* ACTIVITY: In the entries below, find each line with the word "data" and pull it out.
──────── THE INPUT
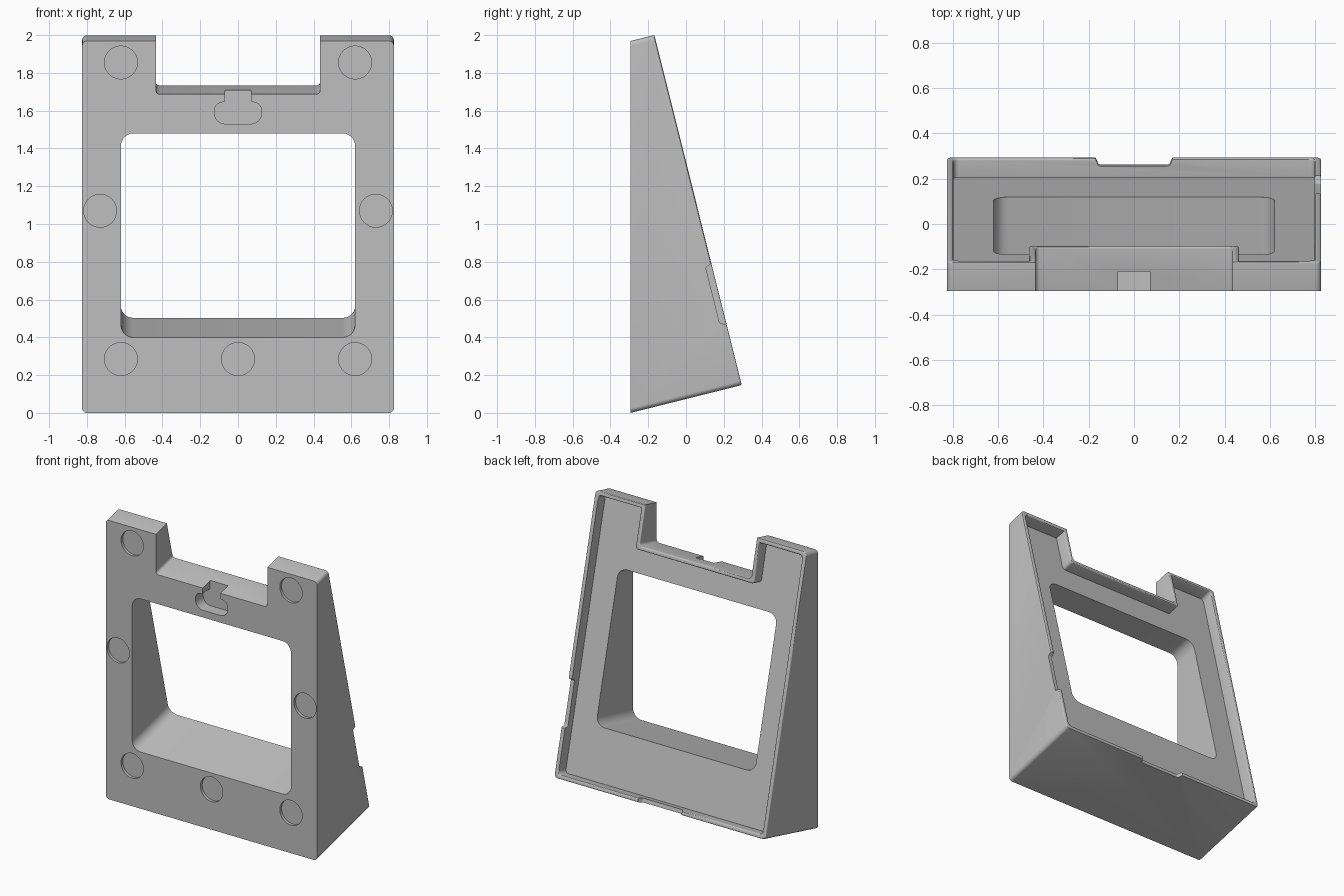
import bpy, bmesh, math
from mathutils import Vector, Matrix

if "Cube" in bpy.data.objects:
    bpy.data.objects.remove(bpy.data.objects["Cube"], do_unlink=True)

TILT = math.radians(14)
FRONT = -0.295
HEIGHT = 1.91          # length of the sloping back
RIM = 0.028            # rim wall thickness
POCKET = 0.085         # depth of the back recess

# Frames: columns are the profile's two axes, the extrusion axis and the origin
X = Vector((1, 0, 0))
UP = Vector((0, -math.sin(TILT), math.cos(TILT)))
OUT = Vector((0, math.cos(TILT), math.sin(TILT)))
BASE = Vector((0, 0.295, 0.147))


def frame(a, b, c, origin):
    return Matrix((*zip(a, b, c, origin), (0, 0, 0, 1)))


SLOPE = frame(X, UP, OUT, BASE)
SIDE = frame(UP, OUT, X, BASE)
BOTTOM = frame(X, OUT, UP, BASE)
FLAT = frame(X, (0, 0, 1), (0, 1, 0), (0, 0, 0))

grey = bpy.data.materials.new("light grey plastic")
grey.use_nodes = True
grey.diffuse_color = (0.52, 0.52, 0.52, 1)
grey.node_tree.nodes["Principled BSDF"].inputs["Base Color"].default_value = grey.diffuse_color


def rounded(corners, steps=7):
    """Turn (a, b, radius) corners into a filleted outline."""
    pts = []
    for i, (a, b, r) in enumerate(corners):
        p = Vector((a, b))
        if r == 0:
            pts.append(p)
            continue
        u = (Vector(corners[i - 1][:2]) - p).normalized()
        v = (Vector(corners[(i + 1) % len(corners)][:2]) - p).normalized()
        half = math.acos(u.dot(v)) / 2
        centre = p + (u + v).normalized() * (r / math.sin(half))
        start = p + u * (r / math.tan(half)) - centre
        end = p + v * (r / math.tan(half)) - centre
        sweep = math.atan2(start.x * end.y - start.y * end.x, start.dot(end))
        first = math.atan2(start.y, start.x)
        for k in range(steps + 1):
            angle = first + sweep * k / steps
            pts.append(centre + r * Vector((math.cos(angle), math.sin(angle))))
    return pts


def prism(name, pts, low, high, mat):
    bm = bmesh.new()
    ends = [[bm.verts.new(mat @ Vector((p[0], p[1], c))) for p in pts] for c in (low, high)]
    bm.faces.new(ends[0])
    bm.faces.new(ends[1])
    for i in range(len(pts)):
        bm.faces.new((ends[0][i - 1], ends[0][i], ends[1][i], ends[1][i - 1]))
    bmesh.ops.recalc_face_normals(bm, faces=bm.faces[:])
    mesh = bpy.data.meshes.new(name)
    bm.to_mesh(mesh)
    bm.free()
    mesh.materials.append(grey)
    obj = bpy.data.objects.new(name, mesh)
    bpy.context.collection.objects.link(obj)
    return obj


def cut(body, cutter):
    cutter.hide_render = True
    bpy.context.view_layer.objects.active = body
    mod = body.modifiers.new("cut", "BOOLEAN")
    mod.operation = "DIFFERENCE"
    mod.solver = "EXACT"
    mod.object = cutter
    bpy.ops.object.modifier_apply(modifier=mod.name)
    bpy.data.objects.remove(cutter, do_unlink=True)


def outline(t):
    """Notched outline of the frame, inset by t."""
    w, top, nx, ns = 0.825 - t, HEIGHT - t, 0.435 + t, 1.637 - t
    half = [(w, t, 0.025), (w, top, 0.025), (nx, top, 0), (nx, ns, 0.02)]
    return rounded(half + [(-a, b, r) for a, b, r in reversed(half)])


# Wedge body: tilted prism sliced off by the upright front plane
body = prism("wedge_frame", outline(0), -0.8, 0, SLOPE)
bm = bmesh.new()
bm.from_mesh(body.data)
bmesh.ops.bisect_plane(bm, geom=bm.verts[:] + bm.edges[:] + bm.faces[:],
                       plane_co=(0, FRONT, 0), plane_no=(0, -1, 0), clear_outer=True)
bmesh.ops.edgeloop_fill(bm, edges=[e for e in bm.edges if e.is_boundary])
bmesh.ops.recalc_face_normals(bm, faces=bm.faces[:])
bm.to_mesh(body.data)
bm.free()

# Back recess with a softened rim
cut(body, prism("recess_cutter", outline(RIM), -POCKET, 0.1, SLOPE))
bm = bmesh.new()
bm.from_mesh(body.data)
rim_edges = [e for e in bm.edges
             if all(abs((v.co - BASE).dot(OUT)) < 0.001 for v in e.verts)
             and e.calc_face_angle(0) > 0.5]
bmesh.ops.bevel(bm, geom=rim_edges, offset=0.008, segments=3, profile=0.5,
                affect="EDGES", clamp_overlap=True)
bm.to_mesh(body.data)
bm.free()

# Central window
window = [(-0.62, 0.388, 0.065), (0.62, 0.388, 0.065), (0.62, 1.436, 0.065), (-0.62, 1.436, 0.065)]
cut(body, prism("window_cutter", rounded(window), -0.8, 0.1, SLOPE))

# Shallow finger gaps in the left rim and the bottom rim
gap_side = [(0.325, 0.02, 0), (0.345, -0.034, 0.012), (0.65, -0.034, 0.012), (0.67, 0.02, 0)]
cut(body, prism("side_gap_cutter", rounded(gap_side), 0.78, 0.9, SIDE))
gap_low = [(-0.18, 0.02, 0), (-0.155, -0.034, 0.012), (0.155, -0.034, 0.012), (0.18, 0.02, 0)]
cut(body, prism("bottom_gap_cutter", rounded(gap_low), -0.1, 0.045, BOTTOM))

# Keyhole hanger opening into the top notch
half = [(0.125, 1.53, 0.057), (0.125, 1.645, 0.045), (0.07, 1.645, 0.008), (0.07, 1.8, 0)]
keyhole = half + [(-a, b, r) for a, b, r in reversed(half)]
cut(body, prism("keyhole_cutter", rounded(keyhole), FRONT - 0.1, -0.21, FLAT))

# Round shallow seats on the front
seats = [(0, 0.285)] + [(s * x, z) for s in (-1, 1)
                        for x, z in ((0.62, 1.855), (0.73, 1.07), (0.62, 0.285))]
for cx, cz in seats:
    ring = [(cx + 0.087 * math.cos(k * math.tau / 48), cz + 0.087 * math.sin(k * math.tau / 48))
            for k in range(48)]
    cut(body, prism("seat_cutter", ring, FRONT - 0.1, FRONT + 0.02, FLAT))

bpy.ops.object.select_all(action="DESELECT")
body.select_set(True)
bpy.context.view_layer.objects.active = body
bpy.ops.object.shade_smooth_by_angle(angle=math.radians(30))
────────────────
* SOLUTION TO THIS PROBLEM:
if "Cube" in bpy.data.objects:
    bpy.data.objects.remove(bpy.data.objects["Cube"], do_unlink=True)
grey = bpy.data.materials.new("light grey plastic")
    mesh = bpy.data.meshes.new(name)
    obj = bpy.data.objects.new(name, mesh)
    bpy.data.objects.remove(cutter, do_unlink=True)
bm.from_mesh(body.data)
bm.to_mesh(body.data)
bm.from_mesh(body.data)
bm.to_mesh(body.data)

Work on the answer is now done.